**Activity**
Beginning at the line that contains "for i in range(8)]" and ending at the last line of the records below, retype each line exactly and add nothing.

**Recorded data**

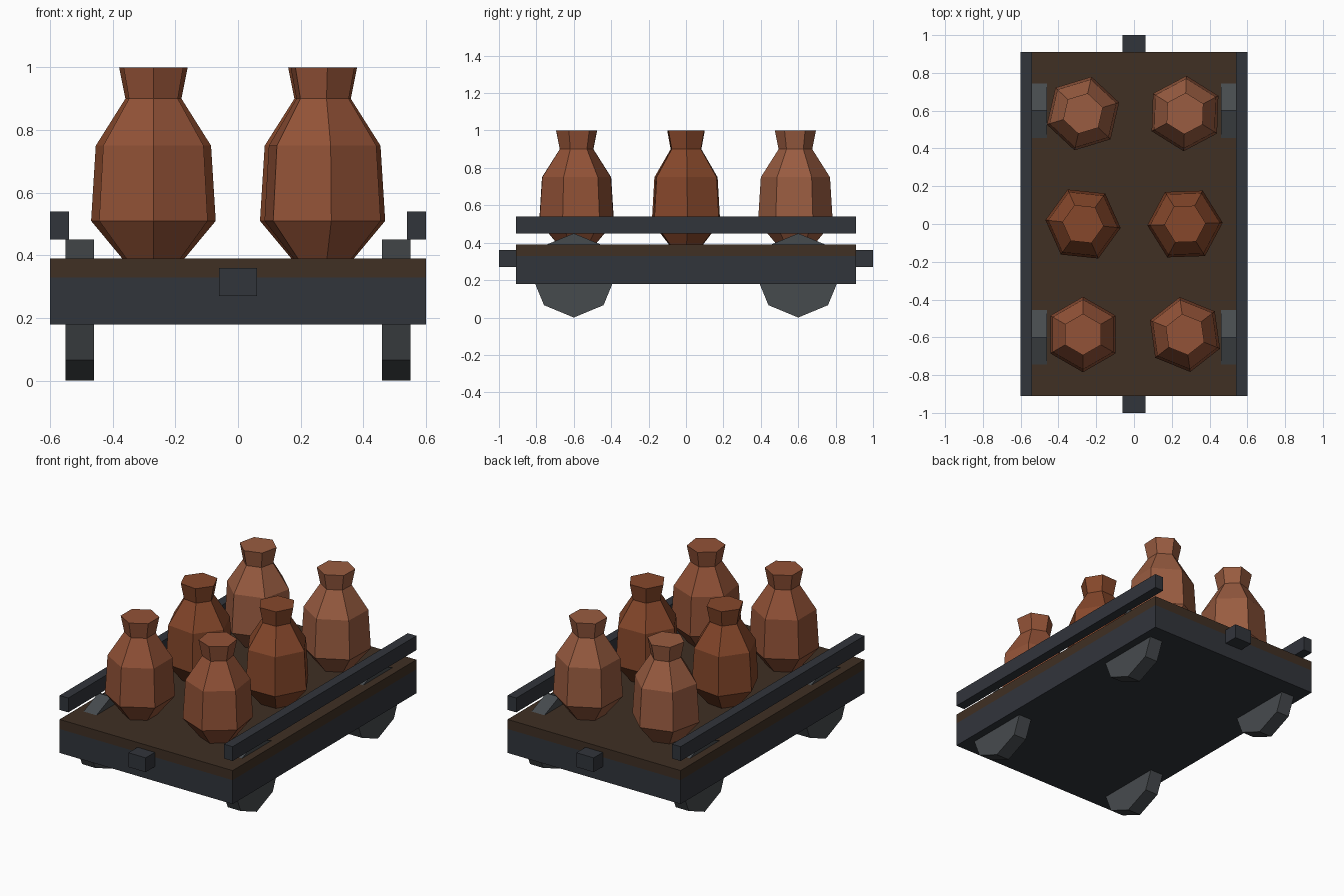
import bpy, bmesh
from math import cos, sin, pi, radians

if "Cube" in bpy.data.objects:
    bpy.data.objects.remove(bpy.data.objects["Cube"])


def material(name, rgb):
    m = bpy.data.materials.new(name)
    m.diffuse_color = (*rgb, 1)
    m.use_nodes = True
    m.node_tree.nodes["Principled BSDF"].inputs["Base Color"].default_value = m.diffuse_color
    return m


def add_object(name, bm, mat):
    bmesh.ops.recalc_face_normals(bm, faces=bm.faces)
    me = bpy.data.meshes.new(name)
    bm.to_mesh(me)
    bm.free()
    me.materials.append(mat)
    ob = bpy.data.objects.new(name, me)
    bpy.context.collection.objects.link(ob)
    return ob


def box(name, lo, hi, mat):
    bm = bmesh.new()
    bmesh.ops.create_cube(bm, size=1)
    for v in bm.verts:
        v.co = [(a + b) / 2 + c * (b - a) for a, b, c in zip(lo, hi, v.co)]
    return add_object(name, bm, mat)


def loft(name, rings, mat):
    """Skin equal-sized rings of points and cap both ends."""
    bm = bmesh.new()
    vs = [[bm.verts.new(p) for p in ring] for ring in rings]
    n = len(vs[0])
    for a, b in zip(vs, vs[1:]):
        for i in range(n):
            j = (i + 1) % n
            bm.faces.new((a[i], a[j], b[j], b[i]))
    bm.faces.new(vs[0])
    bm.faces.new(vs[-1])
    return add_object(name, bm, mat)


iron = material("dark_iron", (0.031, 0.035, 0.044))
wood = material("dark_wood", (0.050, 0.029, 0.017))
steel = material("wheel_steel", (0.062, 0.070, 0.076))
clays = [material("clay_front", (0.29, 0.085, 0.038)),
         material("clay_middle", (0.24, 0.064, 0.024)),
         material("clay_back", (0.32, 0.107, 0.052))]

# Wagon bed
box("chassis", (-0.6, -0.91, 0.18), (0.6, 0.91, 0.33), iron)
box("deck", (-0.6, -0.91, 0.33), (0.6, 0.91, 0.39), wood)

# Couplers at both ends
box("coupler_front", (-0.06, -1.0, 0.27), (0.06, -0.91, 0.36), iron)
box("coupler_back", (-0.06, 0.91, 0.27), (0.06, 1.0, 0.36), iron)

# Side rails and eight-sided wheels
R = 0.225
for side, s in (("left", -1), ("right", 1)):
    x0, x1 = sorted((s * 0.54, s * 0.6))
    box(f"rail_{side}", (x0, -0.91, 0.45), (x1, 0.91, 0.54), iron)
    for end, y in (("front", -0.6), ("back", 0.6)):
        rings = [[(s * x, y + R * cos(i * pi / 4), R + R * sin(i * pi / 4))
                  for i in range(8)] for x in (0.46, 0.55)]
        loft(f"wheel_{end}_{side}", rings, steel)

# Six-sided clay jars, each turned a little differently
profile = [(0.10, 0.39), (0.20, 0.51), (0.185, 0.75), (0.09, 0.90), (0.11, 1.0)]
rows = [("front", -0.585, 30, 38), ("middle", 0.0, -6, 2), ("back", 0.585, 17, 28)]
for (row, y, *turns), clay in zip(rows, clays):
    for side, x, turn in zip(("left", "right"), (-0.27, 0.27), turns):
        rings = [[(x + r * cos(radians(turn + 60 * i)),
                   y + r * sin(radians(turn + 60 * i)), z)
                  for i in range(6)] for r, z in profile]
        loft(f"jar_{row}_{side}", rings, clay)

**Expected output**
                  for i in range(8)] for x in (0.46, 0.55)]
        loft(f"wheel_{end}_{side}", rings, steel)

# Six-sided clay jars, each turned a little differently
profile = [(0.10, 0.39), (0.20, 0.51), (0.185, 0.75), (0.09, 0.90), (0.11, 1.0)]
rows = [("front", -0.585, 30, 38), ("middle", 0.0, -6, 2), ("back", 0.585, 17, 28)]
for (row, y, *turns), clay in zip(rows, clays):
    for side, x, turn in zip(("left", "right"), (-0.27, 0.27), turns):
        rings = [[(x + r * cos(radians(turn + 60 * i)),
                   y + r * sin(radians(turn + 60 * i)), z)
                  for i in range(6)] for r, z in profile]
        loft(f"jar_{row}_{side}", rings, clay)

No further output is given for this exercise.